* **WHAT IS REQUIRED**: Copy out again, unchanged, the listing below from the line that has "table.position.set(0.597, 0, -0.215);" through the line that has "cyl('tableRim', beige, 0, 0, 0.228, 0.233, 0.113, table, 48);".

* **GIVEN DATA**:
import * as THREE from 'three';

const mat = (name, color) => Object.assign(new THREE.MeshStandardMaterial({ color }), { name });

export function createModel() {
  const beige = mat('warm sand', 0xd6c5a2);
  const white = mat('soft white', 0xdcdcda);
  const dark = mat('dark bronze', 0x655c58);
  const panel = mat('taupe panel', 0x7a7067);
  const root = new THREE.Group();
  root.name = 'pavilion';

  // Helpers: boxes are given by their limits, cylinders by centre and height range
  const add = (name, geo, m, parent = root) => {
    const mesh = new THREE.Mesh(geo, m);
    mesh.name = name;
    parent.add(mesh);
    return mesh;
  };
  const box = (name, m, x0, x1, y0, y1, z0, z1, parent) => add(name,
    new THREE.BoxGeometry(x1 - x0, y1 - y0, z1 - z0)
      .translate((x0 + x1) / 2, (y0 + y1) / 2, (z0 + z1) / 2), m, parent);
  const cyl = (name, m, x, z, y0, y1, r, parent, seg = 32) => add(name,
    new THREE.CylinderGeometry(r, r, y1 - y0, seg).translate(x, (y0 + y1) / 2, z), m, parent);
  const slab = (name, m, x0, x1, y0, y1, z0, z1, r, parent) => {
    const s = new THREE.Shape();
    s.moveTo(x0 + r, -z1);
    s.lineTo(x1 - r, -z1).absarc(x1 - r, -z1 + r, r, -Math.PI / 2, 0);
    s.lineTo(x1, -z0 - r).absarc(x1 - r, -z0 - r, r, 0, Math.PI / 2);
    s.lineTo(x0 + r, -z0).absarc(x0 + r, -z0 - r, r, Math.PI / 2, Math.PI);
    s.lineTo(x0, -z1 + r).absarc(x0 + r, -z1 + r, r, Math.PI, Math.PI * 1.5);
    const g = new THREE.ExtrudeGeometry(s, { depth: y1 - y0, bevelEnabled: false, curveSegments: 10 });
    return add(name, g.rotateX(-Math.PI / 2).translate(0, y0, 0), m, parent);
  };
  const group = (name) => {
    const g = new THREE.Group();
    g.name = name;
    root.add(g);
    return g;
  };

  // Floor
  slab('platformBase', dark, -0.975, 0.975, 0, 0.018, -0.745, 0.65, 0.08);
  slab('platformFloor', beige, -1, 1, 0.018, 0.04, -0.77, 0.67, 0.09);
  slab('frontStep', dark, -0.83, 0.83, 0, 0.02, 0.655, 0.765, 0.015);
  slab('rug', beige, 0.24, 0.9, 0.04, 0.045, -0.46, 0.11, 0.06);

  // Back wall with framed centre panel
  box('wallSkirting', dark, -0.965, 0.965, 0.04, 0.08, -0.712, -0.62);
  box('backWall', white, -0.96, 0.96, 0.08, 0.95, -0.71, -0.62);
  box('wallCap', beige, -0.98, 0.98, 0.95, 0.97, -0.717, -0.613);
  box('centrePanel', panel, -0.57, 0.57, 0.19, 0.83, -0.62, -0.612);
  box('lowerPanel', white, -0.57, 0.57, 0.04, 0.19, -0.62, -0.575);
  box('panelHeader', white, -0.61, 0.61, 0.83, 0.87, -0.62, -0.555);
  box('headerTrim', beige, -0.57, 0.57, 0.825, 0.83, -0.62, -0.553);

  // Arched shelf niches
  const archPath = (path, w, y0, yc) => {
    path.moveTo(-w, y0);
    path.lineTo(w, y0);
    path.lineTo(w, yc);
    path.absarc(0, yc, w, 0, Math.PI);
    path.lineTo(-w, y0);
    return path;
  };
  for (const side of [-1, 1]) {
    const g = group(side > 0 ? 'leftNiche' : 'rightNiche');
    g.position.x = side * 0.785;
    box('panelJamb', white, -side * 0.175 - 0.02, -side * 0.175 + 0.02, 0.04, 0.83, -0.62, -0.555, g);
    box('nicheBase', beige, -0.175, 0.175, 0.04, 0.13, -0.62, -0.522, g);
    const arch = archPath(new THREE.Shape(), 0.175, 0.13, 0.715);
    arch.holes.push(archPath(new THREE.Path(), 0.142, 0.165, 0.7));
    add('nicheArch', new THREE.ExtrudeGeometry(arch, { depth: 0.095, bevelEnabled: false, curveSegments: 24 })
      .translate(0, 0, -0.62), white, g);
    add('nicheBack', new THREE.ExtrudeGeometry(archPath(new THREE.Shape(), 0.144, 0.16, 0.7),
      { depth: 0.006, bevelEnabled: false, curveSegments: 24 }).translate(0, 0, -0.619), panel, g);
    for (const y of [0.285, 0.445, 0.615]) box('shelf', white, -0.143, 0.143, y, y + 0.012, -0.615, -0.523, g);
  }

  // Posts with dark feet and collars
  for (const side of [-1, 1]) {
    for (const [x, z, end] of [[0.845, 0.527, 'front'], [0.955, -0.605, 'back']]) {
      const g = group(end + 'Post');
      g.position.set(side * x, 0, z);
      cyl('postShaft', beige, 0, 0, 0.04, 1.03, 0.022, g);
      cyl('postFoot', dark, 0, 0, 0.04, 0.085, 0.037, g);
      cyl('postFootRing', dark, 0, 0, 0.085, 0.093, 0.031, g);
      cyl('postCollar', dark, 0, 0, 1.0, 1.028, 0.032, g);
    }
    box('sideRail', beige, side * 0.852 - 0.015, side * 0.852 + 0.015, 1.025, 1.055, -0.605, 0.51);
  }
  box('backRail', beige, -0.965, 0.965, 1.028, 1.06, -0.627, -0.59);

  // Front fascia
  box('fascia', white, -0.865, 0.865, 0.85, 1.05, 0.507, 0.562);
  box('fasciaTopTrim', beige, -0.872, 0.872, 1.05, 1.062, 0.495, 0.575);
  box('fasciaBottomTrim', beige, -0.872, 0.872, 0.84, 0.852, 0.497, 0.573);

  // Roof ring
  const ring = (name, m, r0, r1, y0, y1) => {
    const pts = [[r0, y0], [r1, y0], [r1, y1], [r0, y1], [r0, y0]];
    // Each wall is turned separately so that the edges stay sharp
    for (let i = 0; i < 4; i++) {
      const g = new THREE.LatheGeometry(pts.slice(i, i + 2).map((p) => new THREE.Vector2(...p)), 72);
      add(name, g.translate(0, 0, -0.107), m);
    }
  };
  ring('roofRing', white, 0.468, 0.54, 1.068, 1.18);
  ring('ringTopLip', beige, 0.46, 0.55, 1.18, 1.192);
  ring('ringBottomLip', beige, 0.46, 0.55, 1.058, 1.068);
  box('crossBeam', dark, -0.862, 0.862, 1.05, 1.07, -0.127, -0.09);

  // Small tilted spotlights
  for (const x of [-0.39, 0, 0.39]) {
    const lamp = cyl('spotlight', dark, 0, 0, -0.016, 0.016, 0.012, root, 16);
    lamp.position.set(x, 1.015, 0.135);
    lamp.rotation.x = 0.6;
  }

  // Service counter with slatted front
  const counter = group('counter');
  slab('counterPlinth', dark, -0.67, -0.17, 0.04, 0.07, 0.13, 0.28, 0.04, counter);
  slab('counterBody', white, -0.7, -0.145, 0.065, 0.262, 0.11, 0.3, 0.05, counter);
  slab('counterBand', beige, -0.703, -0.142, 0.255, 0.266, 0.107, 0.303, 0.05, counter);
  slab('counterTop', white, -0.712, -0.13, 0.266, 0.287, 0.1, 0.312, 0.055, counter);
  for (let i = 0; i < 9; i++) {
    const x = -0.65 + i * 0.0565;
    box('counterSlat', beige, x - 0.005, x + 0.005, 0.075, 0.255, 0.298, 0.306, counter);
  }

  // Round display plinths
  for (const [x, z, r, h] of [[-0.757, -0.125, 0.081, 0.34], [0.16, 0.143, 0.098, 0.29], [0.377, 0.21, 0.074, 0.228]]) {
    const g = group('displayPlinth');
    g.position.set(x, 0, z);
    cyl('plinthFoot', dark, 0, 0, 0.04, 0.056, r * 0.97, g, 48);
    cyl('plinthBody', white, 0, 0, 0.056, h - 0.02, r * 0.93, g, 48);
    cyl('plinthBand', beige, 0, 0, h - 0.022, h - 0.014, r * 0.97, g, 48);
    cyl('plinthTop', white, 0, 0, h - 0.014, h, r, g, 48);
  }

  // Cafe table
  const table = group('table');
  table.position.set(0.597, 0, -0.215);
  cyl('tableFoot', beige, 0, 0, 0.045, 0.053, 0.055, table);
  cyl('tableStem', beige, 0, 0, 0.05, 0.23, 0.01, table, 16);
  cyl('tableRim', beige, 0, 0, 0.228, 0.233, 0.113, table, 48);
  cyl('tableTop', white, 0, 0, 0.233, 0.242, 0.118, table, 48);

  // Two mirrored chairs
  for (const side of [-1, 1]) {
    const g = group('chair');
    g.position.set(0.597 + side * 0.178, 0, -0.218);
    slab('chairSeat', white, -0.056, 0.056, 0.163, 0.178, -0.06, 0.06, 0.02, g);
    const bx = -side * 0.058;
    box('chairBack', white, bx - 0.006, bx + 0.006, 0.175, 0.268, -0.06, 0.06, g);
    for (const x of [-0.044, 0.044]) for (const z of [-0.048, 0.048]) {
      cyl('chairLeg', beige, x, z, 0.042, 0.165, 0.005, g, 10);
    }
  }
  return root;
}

* **RESPONSE BOX**:
  table.position.set(0.597, 0, -0.215);
  cyl('tableFoot', beige, 0, 0, 0.045, 0.053, 0.055, table);
  cyl('tableStem', beige, 0, 0, 0.05, 0.23, 0.01, table, 16);
  cyl('tableRim', beige, 0, 0, 0.228, 0.233, 0.113, table, 48);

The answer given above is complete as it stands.